Microsoft is unifying the Windows platform and Windows brand. That means they are putting Windows 10 on every compatible device, and it will only run what works. All apps developed for any version of Windows are SUPPOSED TO work on all Windows compatible devices without any kind of rewrites or recompiles. All of this is a huge what-if though, as no one has seen it all work yet.
I’ve been using Windows 10 now for about 6 weeks, and its ok, but really, it’s nothing more than what Windows 8.x should have been. It’s really more of Windows 8.2 than Windows 10 (or even Windows 9…) there’s nothing new and compelling in it yet that would make me want to dump Windows 7.
Windows 10 will definitely make me want to dump Windows 8, because its more Windows 7 like, plus all the “improvements,” so, the cleaned up UI on my Surface Pro makes a great deal of sense. With the ability to run all MetroUI apps in a movable, sizable Window, you don’t have to worry about things acting “stupid” on you. Windows just works like it always has, which is both good and bad.
Its good because now you can get work done again without worrying about MetroUI, or the Start Screen. The Start Menu is BACK, and it can function just like its Windows 7 counterpart if you so choose. It’s bad because, there really isn’t much of anything new that I’ve seen yet. I say “yet” because Windows 10 isn’t feature complete yet. There could be SOMETHING that Microsoft hasn’t shown us or announced yet that would make things a bit more compelling; but I have no idea what that might be.

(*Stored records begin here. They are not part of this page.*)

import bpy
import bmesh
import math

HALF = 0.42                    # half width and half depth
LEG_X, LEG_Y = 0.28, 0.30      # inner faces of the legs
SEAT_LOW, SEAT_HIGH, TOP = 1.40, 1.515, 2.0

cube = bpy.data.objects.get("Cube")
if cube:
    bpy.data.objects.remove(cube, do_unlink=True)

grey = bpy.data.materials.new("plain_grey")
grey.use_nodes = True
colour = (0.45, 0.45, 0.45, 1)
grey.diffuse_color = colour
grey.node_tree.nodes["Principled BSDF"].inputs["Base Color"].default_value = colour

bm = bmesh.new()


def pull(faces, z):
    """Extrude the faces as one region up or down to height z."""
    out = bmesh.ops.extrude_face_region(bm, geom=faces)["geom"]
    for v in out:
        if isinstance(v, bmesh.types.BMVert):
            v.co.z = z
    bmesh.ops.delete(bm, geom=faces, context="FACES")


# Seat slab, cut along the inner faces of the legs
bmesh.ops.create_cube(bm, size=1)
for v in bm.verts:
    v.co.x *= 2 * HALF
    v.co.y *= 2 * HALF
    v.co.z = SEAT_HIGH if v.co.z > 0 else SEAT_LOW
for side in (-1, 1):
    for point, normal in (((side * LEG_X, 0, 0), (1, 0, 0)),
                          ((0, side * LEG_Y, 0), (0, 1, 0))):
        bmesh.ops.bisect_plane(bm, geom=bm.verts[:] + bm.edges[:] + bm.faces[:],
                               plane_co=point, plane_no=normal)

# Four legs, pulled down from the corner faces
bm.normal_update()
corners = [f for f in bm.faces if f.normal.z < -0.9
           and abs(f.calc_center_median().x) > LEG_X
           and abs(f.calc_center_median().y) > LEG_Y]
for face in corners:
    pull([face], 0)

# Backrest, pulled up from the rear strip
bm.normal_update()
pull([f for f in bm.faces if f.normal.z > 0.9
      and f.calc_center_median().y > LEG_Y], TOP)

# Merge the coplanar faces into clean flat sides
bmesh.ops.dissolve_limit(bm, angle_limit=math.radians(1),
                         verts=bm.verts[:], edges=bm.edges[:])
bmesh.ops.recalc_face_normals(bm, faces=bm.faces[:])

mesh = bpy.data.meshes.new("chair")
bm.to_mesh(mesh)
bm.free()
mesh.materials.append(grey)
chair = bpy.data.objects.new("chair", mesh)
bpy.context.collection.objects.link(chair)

I will say this for it all though – Microsoft better really wow the crap out of us, or there’s going to be a huge enterprise shift over the next 5 or so years to other platforms. Microsoft’s floundering won’t be tolerated as businesses look for stable, mature platforms that will help them move forward, make money and succeed in their business goals. Microsoft seems to be walking in circles with one foot nailed firmly to the floor, and most organizations won’t tolerate that for long.
What do you think? Is Windows 10 going to bring Microsoft out of the Age of Confusion? Will it set them back on the course for success; or are they headed down the same road as Blackberry is? Why don’t you join me in the Discussion area, below and let me know what you think.